SUPPLIED MATERIAL |

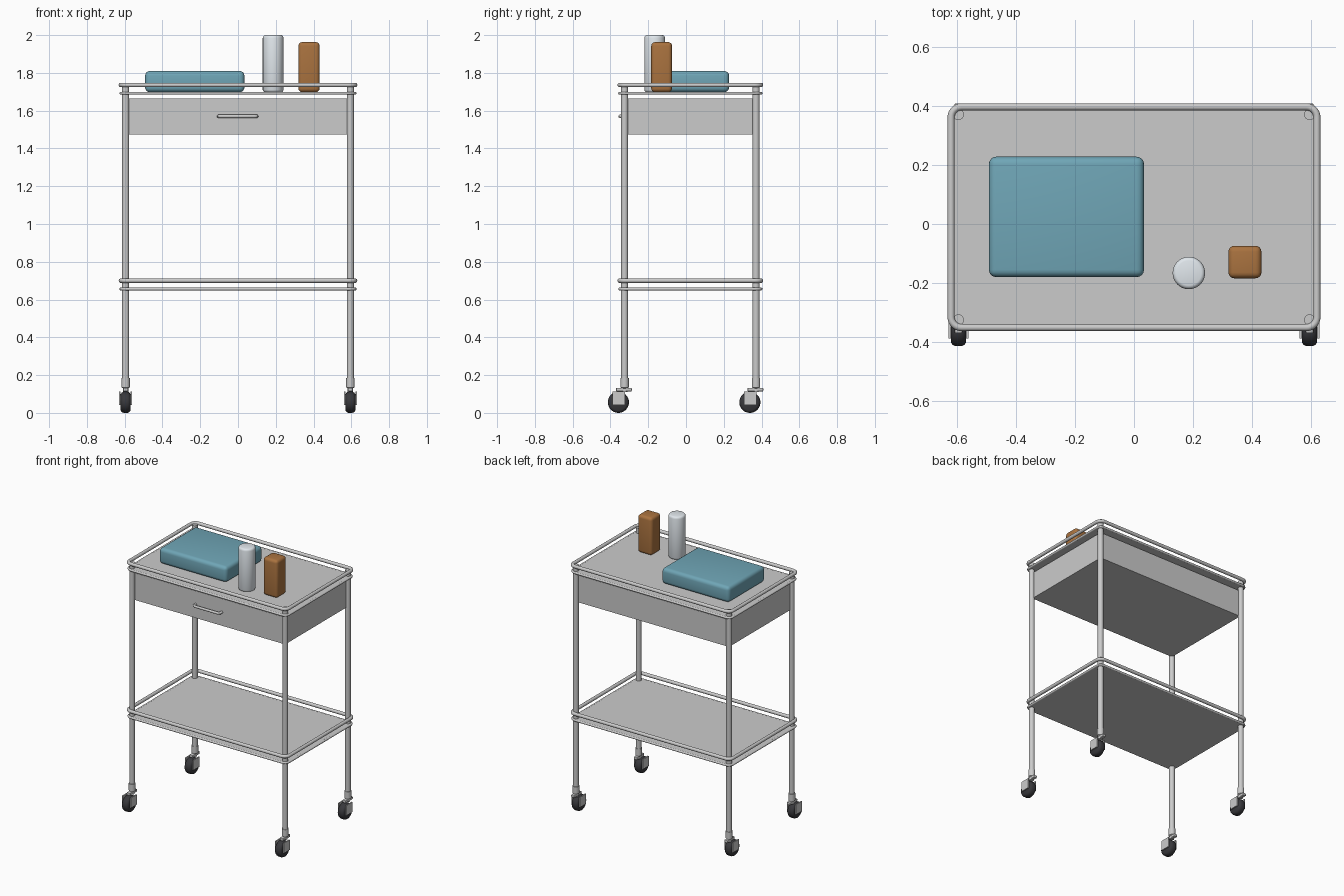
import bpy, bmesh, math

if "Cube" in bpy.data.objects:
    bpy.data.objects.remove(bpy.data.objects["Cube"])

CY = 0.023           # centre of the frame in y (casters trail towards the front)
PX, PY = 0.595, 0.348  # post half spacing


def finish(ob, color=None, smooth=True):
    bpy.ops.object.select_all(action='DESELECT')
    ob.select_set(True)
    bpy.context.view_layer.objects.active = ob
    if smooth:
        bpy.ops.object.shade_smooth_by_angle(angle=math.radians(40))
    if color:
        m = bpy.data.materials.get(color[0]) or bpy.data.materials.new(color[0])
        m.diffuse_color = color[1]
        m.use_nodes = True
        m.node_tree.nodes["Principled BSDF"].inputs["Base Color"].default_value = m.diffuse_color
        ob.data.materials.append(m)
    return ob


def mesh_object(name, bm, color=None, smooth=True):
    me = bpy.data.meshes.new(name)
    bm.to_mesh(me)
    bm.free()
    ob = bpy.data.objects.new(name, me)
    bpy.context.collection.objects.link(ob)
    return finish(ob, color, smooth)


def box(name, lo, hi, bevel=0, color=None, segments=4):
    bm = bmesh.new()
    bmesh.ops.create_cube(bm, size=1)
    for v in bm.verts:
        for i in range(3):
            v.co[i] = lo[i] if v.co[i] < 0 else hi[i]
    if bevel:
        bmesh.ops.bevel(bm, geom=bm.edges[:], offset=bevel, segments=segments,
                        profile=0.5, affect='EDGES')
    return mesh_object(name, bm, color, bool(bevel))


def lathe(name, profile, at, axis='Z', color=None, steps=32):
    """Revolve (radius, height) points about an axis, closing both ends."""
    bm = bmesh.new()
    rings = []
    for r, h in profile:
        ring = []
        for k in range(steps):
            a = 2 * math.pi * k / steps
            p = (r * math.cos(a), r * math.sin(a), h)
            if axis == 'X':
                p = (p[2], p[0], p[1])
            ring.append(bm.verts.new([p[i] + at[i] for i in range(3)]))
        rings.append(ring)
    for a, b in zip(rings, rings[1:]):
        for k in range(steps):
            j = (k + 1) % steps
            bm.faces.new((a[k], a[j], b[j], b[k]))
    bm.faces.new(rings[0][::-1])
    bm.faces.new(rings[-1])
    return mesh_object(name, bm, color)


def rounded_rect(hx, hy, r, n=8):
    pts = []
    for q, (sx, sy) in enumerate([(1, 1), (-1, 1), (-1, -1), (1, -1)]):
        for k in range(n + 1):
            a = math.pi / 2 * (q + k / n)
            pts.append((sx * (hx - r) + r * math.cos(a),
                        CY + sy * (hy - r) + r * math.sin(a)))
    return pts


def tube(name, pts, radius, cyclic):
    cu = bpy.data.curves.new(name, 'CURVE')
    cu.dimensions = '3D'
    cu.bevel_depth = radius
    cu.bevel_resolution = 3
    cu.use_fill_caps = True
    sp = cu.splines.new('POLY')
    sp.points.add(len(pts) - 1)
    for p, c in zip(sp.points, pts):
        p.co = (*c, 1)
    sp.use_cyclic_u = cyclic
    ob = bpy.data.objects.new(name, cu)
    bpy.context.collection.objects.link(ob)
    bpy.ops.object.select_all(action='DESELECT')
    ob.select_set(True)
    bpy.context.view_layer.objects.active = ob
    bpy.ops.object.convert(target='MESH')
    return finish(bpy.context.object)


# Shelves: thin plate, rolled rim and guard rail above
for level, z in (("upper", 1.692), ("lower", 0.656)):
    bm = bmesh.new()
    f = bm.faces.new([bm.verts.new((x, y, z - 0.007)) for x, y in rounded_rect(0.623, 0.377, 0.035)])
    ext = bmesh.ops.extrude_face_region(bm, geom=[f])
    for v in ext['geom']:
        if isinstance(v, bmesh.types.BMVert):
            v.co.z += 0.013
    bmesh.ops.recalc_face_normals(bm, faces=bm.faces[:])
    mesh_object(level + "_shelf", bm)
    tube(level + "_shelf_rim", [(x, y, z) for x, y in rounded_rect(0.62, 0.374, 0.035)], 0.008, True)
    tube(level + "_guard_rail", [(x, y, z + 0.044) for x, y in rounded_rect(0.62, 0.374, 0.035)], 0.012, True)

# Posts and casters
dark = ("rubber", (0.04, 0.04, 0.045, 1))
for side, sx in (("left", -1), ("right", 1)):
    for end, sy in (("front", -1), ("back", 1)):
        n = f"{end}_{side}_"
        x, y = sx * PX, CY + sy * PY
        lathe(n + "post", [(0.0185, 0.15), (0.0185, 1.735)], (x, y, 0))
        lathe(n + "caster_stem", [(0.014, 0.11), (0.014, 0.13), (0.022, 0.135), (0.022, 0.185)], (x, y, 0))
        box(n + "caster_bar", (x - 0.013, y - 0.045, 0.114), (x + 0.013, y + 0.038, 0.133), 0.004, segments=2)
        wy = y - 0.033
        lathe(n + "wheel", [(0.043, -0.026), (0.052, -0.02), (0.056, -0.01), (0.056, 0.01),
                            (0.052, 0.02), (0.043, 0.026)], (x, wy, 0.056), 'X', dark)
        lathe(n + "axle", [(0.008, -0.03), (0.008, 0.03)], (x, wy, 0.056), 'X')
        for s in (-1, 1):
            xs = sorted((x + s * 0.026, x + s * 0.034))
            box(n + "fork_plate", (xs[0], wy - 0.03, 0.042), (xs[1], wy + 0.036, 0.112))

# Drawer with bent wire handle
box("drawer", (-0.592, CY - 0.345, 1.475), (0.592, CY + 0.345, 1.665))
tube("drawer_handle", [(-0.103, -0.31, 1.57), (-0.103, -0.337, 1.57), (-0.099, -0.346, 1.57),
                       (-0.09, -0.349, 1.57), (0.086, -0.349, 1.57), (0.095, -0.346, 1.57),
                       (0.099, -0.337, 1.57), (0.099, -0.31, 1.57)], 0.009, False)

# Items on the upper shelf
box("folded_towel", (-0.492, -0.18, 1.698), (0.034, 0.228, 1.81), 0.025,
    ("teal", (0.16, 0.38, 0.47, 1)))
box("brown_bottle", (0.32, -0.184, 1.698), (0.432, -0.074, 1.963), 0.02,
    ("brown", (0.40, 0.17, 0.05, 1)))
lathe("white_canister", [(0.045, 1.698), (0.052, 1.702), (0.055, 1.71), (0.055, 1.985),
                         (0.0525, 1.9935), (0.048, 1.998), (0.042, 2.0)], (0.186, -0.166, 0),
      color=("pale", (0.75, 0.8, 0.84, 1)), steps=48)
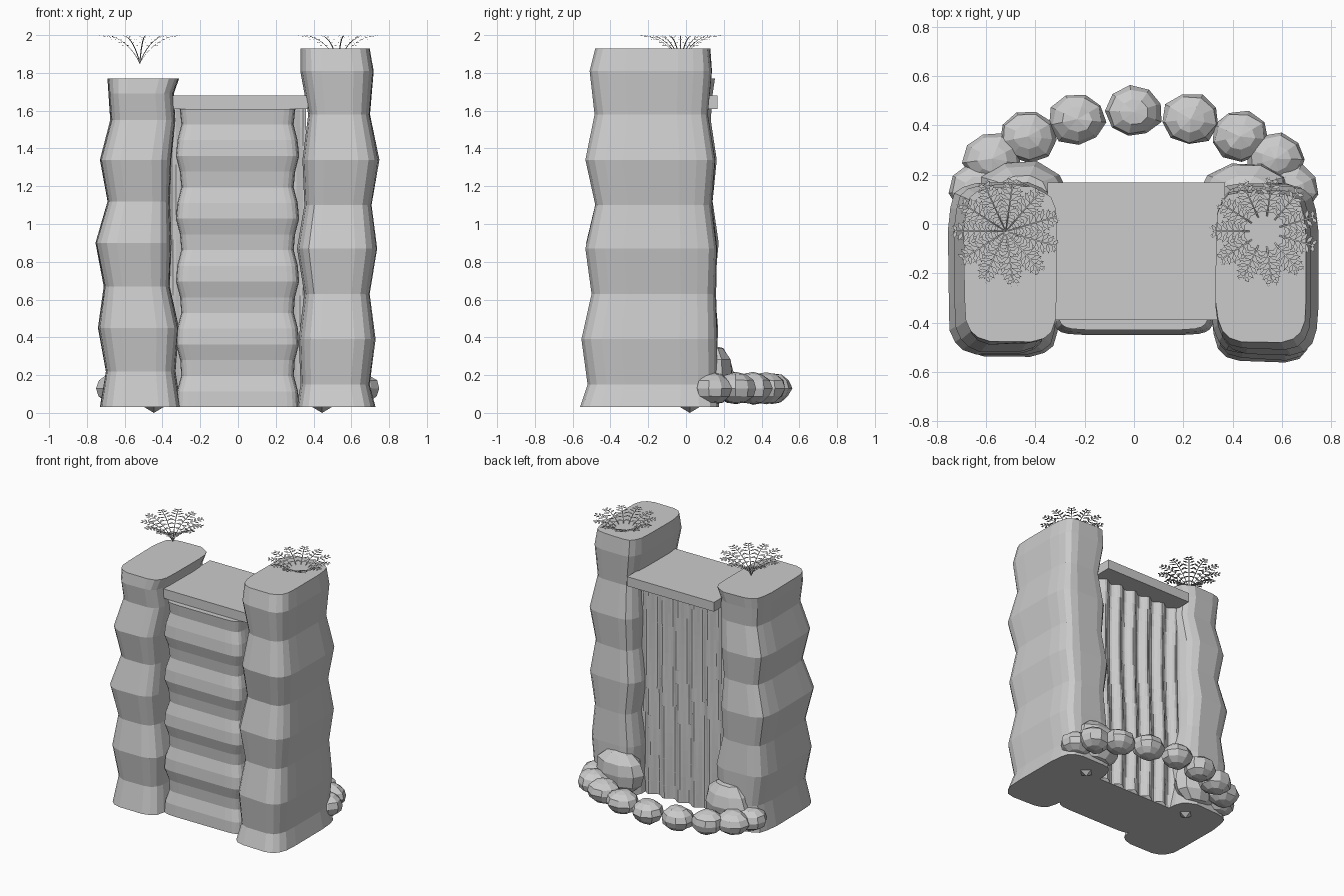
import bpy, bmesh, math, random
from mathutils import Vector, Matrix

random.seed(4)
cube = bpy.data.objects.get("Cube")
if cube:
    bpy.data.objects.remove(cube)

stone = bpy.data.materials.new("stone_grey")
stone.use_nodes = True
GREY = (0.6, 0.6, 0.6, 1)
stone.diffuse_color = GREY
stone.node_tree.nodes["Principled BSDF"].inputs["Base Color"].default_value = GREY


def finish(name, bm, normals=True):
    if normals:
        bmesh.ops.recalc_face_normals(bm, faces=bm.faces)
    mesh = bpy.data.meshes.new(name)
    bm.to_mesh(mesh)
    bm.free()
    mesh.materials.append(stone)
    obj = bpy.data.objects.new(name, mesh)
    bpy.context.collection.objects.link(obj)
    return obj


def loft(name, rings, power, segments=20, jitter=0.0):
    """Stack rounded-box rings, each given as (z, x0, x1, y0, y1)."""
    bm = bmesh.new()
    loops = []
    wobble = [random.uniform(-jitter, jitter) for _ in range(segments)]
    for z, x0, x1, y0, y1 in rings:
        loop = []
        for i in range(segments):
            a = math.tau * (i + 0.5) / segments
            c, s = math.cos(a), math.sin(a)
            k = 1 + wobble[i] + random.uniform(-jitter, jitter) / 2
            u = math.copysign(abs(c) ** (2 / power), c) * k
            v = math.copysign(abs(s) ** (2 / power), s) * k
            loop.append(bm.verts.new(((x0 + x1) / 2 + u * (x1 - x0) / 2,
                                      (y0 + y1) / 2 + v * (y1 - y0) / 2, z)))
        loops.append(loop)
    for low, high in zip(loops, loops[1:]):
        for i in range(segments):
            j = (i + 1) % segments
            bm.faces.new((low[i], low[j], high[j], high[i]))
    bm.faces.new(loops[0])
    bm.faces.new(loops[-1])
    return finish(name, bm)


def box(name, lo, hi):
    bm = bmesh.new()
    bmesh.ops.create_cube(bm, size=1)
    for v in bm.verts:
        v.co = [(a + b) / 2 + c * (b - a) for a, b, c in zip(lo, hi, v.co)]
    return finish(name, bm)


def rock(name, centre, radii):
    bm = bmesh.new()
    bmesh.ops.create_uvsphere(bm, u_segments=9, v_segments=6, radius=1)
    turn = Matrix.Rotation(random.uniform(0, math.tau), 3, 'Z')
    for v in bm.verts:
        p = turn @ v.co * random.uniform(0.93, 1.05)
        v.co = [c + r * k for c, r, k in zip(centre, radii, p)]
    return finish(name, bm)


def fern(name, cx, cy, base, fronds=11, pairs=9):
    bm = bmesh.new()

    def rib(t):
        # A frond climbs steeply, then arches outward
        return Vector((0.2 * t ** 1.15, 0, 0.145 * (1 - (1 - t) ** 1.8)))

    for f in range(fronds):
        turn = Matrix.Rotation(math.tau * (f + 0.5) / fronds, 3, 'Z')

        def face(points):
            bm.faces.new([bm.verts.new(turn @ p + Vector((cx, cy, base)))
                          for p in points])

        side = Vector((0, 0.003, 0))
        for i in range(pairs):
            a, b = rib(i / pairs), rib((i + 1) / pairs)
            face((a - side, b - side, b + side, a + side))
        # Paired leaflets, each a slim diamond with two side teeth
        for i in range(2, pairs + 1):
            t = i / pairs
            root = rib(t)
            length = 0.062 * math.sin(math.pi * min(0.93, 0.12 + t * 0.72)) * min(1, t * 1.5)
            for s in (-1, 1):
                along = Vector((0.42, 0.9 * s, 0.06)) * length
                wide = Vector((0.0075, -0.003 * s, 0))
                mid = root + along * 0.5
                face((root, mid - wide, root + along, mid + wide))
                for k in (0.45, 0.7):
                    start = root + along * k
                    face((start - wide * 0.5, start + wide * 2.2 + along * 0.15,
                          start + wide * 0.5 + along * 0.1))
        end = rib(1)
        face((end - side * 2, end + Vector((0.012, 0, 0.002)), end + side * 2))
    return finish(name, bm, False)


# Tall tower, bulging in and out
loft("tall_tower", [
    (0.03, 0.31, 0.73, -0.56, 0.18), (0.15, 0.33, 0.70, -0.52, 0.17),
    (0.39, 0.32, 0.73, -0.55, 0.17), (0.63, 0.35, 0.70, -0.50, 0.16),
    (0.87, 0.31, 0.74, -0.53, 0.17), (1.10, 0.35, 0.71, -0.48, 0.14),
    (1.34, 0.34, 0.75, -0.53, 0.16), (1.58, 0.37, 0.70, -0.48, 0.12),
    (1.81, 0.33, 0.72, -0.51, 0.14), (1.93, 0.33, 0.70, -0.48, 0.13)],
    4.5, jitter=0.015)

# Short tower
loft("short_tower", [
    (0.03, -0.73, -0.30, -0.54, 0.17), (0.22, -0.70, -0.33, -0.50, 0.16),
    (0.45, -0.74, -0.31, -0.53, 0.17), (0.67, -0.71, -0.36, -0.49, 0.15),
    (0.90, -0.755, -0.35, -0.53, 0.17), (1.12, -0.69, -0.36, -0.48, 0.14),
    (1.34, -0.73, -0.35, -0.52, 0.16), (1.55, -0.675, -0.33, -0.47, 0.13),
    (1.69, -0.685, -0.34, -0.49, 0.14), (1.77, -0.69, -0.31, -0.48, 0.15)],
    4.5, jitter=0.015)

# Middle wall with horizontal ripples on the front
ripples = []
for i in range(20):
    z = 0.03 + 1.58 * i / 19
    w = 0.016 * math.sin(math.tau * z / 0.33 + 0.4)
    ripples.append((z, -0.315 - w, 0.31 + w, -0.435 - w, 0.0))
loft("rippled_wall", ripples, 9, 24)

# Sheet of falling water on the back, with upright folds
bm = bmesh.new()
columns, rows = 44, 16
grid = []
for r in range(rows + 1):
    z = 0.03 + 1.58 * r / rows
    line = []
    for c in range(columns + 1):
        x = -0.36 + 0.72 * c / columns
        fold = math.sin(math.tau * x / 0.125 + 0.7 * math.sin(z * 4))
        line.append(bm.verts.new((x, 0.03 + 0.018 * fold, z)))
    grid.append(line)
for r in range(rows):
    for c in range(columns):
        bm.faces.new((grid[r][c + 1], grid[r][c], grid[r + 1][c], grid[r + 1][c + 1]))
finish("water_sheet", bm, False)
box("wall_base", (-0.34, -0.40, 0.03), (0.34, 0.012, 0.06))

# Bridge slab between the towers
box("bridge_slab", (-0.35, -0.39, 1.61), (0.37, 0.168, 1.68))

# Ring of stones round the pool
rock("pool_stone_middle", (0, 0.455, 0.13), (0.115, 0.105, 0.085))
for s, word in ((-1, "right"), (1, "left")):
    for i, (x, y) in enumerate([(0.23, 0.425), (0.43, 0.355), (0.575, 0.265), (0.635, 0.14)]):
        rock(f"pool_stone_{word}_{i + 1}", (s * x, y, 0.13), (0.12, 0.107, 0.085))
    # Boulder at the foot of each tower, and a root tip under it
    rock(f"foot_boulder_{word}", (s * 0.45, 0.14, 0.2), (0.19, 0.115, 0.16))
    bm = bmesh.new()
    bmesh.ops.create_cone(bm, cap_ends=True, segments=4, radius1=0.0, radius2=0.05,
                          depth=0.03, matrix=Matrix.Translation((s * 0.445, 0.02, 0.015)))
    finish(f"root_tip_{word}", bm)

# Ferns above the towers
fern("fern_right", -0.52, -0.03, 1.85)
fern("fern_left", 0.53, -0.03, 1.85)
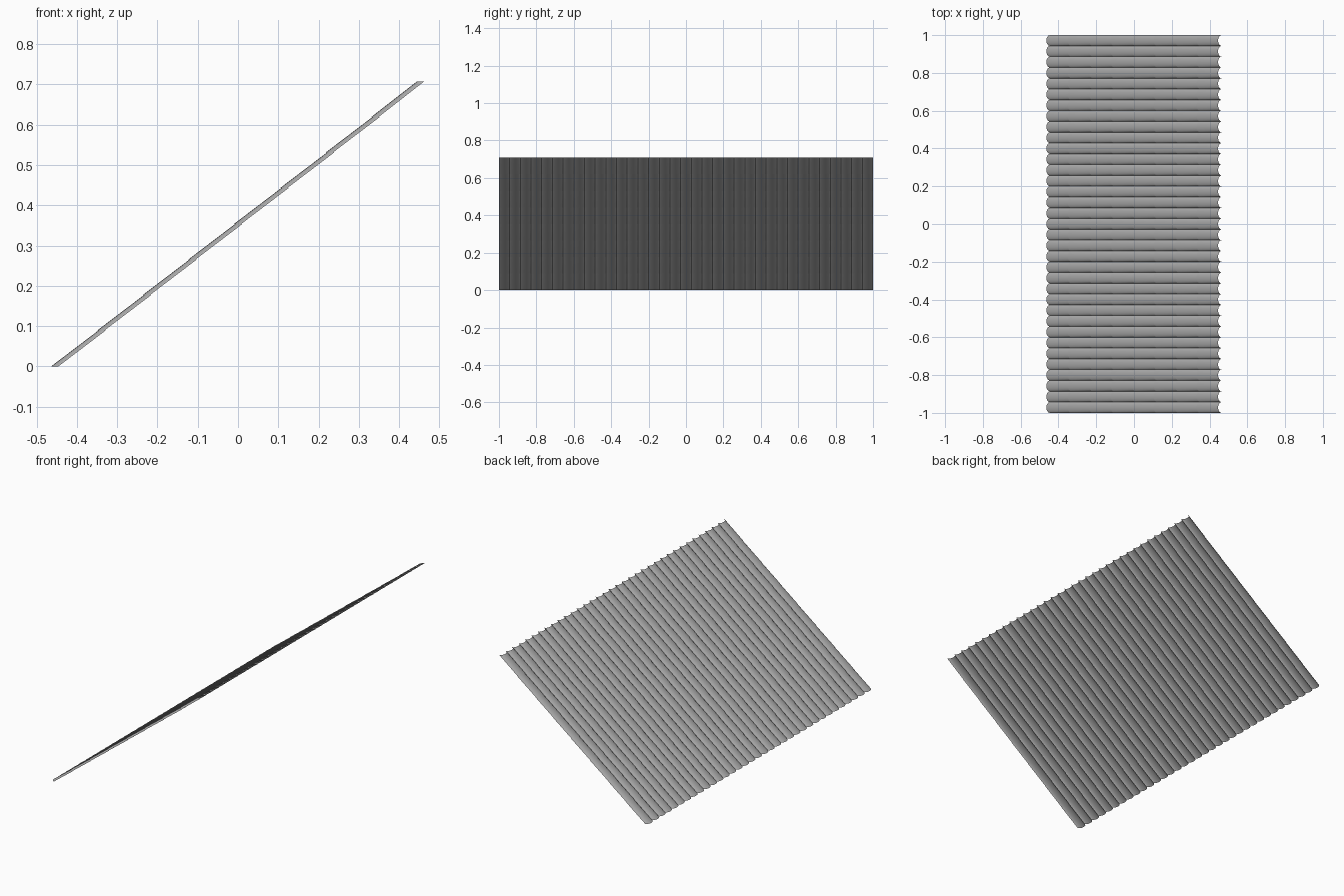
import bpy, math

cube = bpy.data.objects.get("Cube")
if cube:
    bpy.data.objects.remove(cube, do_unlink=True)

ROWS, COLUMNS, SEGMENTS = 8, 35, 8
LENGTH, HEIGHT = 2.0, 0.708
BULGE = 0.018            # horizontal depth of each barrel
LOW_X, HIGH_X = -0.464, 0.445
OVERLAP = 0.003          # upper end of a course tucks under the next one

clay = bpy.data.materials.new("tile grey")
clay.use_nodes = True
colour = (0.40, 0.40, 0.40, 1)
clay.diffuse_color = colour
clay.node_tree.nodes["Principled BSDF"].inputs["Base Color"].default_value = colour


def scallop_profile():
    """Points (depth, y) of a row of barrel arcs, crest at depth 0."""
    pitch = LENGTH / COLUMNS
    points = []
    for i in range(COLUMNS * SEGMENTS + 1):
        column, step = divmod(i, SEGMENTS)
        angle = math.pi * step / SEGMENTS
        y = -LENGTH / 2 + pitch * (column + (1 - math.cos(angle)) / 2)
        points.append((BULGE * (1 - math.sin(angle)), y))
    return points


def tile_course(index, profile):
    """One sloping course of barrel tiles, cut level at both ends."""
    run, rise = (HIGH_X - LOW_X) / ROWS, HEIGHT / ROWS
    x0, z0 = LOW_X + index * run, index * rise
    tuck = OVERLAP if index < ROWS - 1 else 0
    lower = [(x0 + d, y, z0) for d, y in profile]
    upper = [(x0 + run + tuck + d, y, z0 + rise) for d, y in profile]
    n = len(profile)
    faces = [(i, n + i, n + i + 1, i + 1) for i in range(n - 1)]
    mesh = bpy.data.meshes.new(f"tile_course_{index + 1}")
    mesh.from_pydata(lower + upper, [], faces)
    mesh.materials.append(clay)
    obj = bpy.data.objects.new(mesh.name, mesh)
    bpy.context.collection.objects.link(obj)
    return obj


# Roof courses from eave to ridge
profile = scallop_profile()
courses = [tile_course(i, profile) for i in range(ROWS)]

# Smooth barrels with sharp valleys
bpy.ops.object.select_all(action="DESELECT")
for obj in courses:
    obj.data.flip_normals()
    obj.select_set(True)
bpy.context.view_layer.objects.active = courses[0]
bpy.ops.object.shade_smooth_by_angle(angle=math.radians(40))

REQUIRED ACTION | Among the lines of the material, find those holding the word "Vector" and return them.

RESULT BELOW |
from mathutils import Vector, Matrix
        return Vector((0.2 * t ** 1.15, 0, 0.145 * (1 - (1 - t) ** 1.8)))
            bm.faces.new([bm.verts.new(turn @ p + Vector((cx, cy, base)))
        side = Vector((0, 0.003, 0))
                along = Vector((0.42, 0.9 * s, 0.06)) * length
                wide = Vector((0.0075, -0.003 * s, 0))
        face((end - side * 2, end + Vector((0.012, 0, 0.002)), end + side * 2))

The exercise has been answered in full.